Goal of the exercise -
In the listing below, the lines starting with the line with "import bpy, math, random" and going on through the line with "(0.235, 0.190, 0.140))" are to be reproduced exactly, and only those.

Records shown -
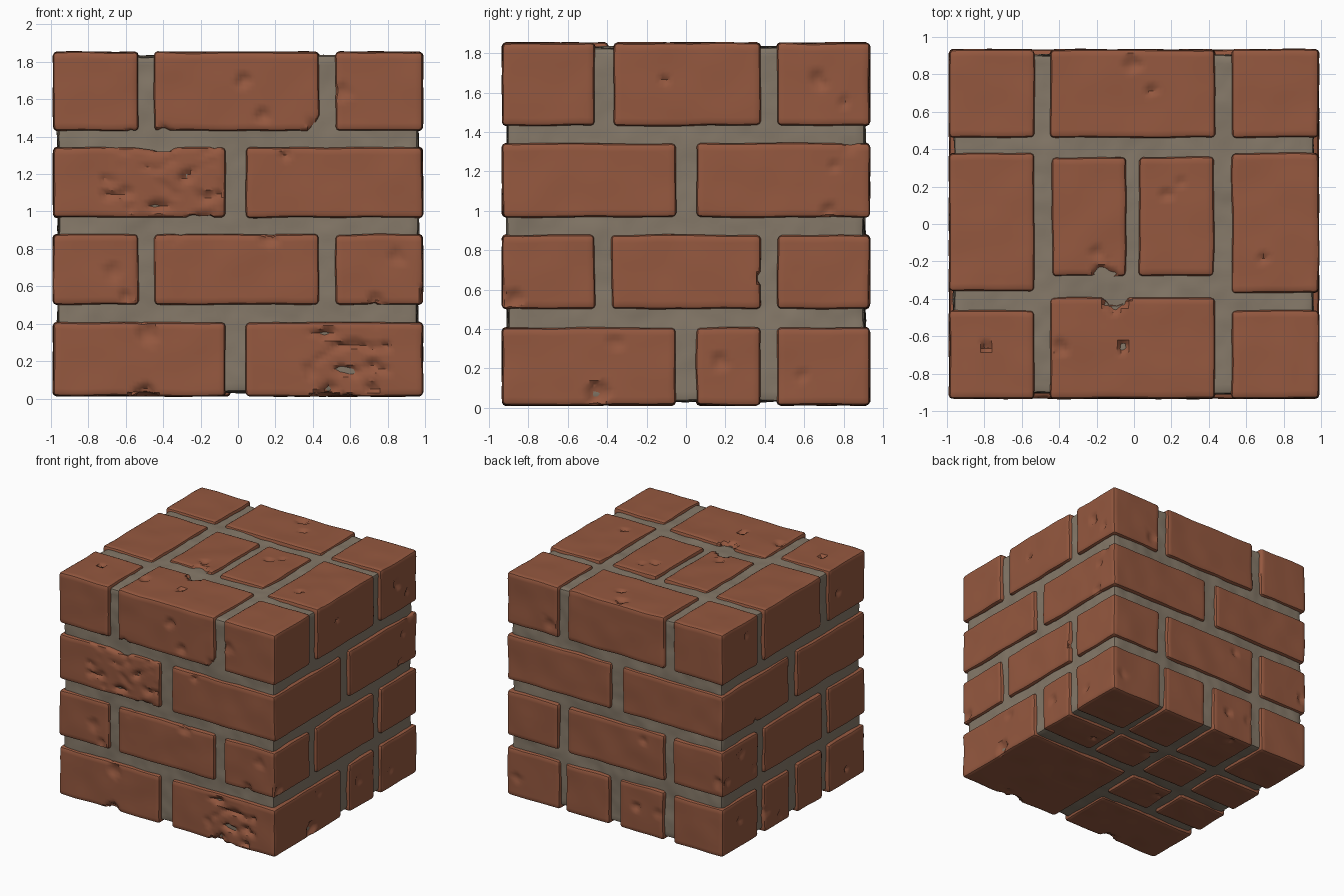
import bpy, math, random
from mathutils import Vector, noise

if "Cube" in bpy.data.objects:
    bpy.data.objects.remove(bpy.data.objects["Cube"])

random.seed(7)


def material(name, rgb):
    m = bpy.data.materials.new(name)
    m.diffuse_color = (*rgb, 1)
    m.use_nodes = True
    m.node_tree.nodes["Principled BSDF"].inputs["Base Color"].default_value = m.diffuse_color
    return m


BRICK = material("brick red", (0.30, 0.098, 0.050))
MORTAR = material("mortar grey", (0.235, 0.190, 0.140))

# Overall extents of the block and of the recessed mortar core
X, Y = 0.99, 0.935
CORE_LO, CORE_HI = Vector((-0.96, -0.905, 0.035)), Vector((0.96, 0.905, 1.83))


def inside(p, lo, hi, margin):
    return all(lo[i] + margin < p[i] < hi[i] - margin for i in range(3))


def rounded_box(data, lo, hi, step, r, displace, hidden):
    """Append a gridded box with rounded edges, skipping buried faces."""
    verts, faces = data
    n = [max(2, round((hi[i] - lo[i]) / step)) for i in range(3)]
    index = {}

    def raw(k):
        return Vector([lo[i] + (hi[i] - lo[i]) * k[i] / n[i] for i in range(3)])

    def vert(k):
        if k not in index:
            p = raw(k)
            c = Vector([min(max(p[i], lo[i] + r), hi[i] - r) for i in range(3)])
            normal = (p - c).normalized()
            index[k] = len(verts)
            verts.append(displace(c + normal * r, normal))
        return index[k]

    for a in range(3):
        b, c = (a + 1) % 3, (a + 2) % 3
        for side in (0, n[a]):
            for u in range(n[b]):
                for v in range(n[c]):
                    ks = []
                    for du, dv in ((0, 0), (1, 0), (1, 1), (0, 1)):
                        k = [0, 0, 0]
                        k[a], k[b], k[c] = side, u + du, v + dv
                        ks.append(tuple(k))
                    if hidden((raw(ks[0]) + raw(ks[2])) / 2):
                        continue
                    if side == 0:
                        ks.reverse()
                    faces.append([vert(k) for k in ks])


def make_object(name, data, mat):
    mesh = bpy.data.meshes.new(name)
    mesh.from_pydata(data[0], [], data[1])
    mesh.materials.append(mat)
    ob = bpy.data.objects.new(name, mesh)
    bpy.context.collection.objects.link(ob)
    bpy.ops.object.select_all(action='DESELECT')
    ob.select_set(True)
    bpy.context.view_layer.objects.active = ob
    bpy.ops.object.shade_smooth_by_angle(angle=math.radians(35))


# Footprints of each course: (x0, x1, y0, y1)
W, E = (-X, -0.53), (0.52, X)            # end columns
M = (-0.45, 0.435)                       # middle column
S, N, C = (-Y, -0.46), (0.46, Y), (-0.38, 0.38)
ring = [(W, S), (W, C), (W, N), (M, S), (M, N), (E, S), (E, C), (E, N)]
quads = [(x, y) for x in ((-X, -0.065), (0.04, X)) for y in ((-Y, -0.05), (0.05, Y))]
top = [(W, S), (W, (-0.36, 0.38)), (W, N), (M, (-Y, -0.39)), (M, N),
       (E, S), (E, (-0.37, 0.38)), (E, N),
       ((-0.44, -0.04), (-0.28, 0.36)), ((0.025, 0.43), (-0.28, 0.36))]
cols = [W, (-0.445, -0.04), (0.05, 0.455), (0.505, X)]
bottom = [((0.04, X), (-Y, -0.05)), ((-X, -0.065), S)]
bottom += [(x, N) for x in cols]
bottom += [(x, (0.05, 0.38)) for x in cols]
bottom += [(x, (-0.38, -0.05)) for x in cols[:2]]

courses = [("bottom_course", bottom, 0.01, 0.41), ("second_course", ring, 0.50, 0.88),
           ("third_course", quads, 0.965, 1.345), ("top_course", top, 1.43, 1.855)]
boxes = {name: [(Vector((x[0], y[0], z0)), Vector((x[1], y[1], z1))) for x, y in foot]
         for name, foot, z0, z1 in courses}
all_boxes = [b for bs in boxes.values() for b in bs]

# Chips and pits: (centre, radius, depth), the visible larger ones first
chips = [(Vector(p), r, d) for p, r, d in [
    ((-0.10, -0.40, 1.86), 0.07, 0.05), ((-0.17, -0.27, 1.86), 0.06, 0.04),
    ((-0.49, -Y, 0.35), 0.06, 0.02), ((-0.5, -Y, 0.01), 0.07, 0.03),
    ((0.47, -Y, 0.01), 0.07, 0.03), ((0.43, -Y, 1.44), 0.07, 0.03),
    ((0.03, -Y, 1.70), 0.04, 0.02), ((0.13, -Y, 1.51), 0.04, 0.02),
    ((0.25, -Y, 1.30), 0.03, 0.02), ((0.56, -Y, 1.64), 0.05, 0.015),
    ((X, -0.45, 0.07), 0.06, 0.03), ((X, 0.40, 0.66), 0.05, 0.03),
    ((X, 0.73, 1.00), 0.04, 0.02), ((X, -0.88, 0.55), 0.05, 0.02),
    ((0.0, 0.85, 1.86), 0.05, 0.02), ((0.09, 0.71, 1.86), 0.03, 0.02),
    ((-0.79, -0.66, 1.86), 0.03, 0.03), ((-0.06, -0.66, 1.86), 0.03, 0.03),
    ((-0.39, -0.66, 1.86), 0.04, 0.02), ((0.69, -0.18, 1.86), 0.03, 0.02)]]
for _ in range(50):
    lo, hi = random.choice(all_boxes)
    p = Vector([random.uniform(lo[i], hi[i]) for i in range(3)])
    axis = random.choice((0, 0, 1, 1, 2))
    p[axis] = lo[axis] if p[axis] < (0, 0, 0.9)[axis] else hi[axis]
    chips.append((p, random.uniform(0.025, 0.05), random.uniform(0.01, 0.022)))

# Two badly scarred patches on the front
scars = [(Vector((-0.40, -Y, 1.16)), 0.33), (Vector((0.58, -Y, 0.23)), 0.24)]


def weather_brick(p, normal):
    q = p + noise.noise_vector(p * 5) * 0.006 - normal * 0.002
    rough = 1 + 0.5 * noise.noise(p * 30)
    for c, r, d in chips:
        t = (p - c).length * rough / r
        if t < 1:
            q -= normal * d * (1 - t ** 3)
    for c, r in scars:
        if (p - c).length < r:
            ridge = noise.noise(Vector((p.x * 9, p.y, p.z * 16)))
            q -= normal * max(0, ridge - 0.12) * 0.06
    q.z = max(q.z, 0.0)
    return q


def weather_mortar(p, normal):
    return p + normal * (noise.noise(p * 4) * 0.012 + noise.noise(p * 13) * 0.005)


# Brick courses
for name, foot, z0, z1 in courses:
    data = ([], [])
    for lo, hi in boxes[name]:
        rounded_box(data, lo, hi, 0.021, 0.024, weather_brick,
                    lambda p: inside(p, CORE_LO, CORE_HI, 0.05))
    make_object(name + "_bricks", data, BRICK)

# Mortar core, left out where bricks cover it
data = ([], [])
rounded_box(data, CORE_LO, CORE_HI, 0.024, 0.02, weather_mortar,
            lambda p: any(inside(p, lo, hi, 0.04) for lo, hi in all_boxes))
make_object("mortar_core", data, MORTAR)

...

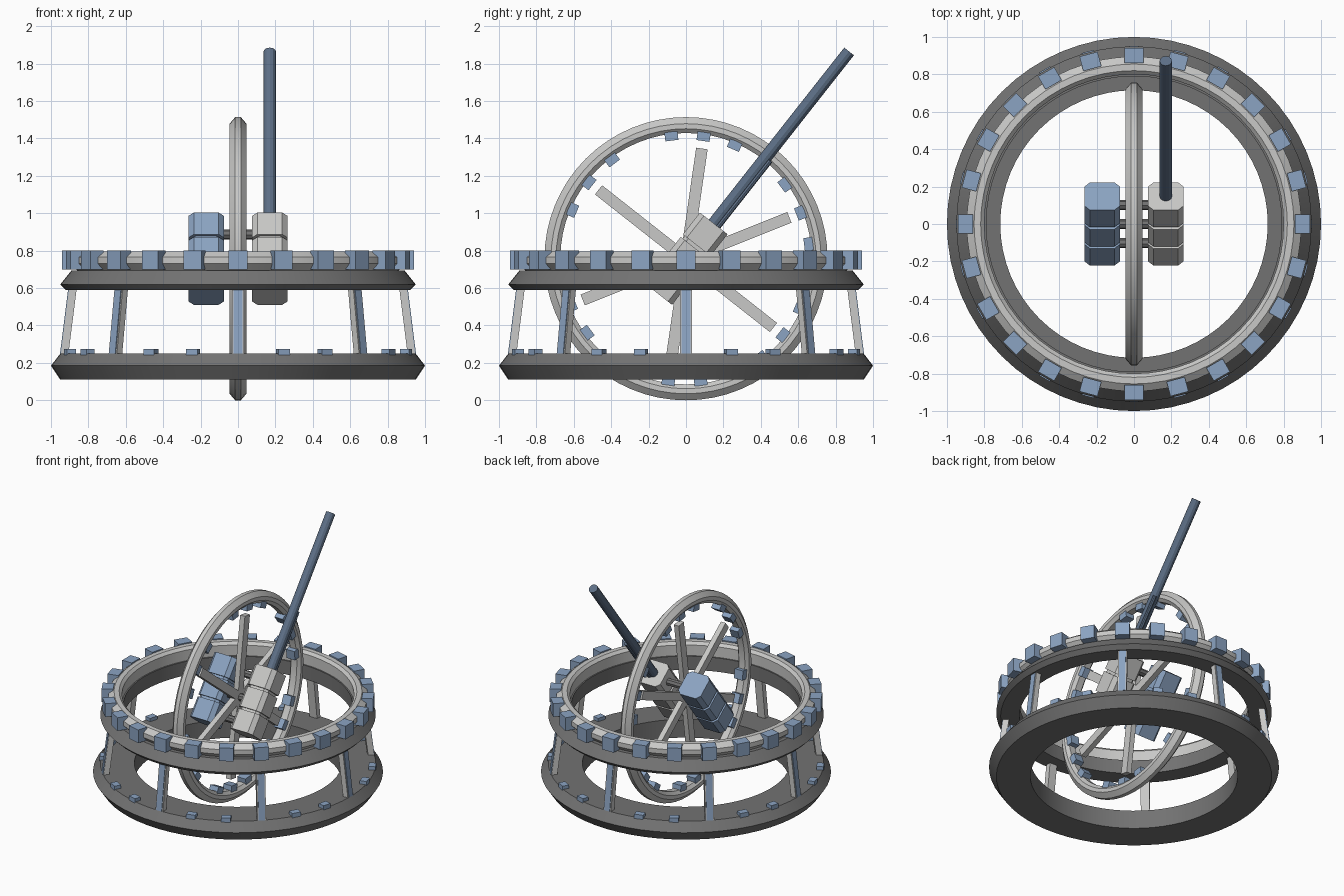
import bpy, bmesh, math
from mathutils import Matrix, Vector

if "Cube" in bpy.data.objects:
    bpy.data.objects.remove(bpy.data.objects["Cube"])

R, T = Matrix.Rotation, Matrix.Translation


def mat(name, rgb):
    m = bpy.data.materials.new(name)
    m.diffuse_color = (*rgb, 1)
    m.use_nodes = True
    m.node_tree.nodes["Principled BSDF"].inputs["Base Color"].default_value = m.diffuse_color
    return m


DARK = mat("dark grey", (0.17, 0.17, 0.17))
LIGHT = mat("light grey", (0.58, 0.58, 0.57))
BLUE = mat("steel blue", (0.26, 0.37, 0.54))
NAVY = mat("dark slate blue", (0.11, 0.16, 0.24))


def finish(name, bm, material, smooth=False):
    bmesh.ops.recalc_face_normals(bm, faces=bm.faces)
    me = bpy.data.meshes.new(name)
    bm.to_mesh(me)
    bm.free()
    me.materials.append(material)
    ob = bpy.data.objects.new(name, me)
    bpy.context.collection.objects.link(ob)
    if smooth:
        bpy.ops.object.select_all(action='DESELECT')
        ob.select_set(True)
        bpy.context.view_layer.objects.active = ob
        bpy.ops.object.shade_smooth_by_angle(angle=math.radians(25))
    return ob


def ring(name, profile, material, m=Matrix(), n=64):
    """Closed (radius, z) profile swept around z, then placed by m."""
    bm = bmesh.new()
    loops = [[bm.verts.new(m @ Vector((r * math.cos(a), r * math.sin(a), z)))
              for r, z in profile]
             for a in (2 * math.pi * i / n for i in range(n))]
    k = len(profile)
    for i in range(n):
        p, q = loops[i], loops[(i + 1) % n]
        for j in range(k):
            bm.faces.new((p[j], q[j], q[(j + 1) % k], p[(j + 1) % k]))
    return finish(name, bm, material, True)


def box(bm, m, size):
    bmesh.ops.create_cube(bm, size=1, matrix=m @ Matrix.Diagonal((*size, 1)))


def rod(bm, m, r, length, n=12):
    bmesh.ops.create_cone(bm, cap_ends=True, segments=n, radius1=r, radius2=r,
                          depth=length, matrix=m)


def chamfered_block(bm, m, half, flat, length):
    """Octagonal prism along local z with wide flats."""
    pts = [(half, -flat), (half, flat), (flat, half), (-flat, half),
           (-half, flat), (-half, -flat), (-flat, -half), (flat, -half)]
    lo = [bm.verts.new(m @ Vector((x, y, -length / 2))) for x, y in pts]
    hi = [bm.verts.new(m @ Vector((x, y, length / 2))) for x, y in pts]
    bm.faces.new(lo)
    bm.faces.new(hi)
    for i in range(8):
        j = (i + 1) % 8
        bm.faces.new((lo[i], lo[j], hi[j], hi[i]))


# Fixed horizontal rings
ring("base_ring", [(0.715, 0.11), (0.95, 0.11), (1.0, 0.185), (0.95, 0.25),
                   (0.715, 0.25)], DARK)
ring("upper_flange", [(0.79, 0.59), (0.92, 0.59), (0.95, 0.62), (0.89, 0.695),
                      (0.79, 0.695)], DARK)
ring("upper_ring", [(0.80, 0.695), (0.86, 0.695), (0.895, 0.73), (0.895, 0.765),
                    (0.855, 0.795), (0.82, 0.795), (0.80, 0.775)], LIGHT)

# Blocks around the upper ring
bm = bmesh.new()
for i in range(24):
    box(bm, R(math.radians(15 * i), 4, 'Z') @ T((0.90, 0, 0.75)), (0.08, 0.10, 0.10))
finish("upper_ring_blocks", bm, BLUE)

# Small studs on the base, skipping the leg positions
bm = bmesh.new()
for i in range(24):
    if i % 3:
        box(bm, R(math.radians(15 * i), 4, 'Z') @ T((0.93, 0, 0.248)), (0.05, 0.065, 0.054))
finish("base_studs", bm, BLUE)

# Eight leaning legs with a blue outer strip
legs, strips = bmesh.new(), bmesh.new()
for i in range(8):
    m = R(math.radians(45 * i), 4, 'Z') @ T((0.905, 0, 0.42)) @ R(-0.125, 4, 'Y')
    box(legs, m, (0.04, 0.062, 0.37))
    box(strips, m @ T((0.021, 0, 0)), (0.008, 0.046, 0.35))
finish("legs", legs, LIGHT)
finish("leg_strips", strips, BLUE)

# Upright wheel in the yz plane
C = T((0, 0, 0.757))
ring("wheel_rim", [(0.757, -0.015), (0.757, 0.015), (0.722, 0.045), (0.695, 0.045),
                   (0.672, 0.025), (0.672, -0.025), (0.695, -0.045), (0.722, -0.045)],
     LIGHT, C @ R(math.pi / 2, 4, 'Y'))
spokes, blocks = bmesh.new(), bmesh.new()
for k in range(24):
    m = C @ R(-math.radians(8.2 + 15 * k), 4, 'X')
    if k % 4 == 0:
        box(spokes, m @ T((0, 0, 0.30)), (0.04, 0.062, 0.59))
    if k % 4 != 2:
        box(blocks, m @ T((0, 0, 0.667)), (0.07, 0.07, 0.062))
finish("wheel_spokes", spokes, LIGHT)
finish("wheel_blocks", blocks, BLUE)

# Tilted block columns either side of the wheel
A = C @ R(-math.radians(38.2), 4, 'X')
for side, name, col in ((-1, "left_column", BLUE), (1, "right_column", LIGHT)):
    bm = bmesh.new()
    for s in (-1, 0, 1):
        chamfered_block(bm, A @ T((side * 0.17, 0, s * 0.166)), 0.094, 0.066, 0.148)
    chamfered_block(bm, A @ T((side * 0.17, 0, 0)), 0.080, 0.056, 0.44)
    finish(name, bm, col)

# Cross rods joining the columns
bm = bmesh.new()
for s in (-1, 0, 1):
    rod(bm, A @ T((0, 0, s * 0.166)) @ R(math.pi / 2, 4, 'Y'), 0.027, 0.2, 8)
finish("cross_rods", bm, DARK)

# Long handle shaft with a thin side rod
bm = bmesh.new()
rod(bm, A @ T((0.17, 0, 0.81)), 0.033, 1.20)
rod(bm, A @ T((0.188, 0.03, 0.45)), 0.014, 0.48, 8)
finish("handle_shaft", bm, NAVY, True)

Written answer -
import bpy, math, random
from mathutils import Vector, noise

if "Cube" in bpy.data.objects:
    bpy.data.objects.remove(bpy.data.objects["Cube"])

random.seed(7)


def material(name, rgb):
    m = bpy.data.materials.new(name)
    m.diffuse_color = (*rgb, 1)
    m.use_nodes = True
    m.node_tree.nodes["Principled BSDF"].inputs["Base Color"].default_value = m.diffuse_color
    return m


BRICK = material("brick red", (0.30, 0.098, 0.050))
MORTAR = material("mortar grey", (0.235, 0.190, 0.140))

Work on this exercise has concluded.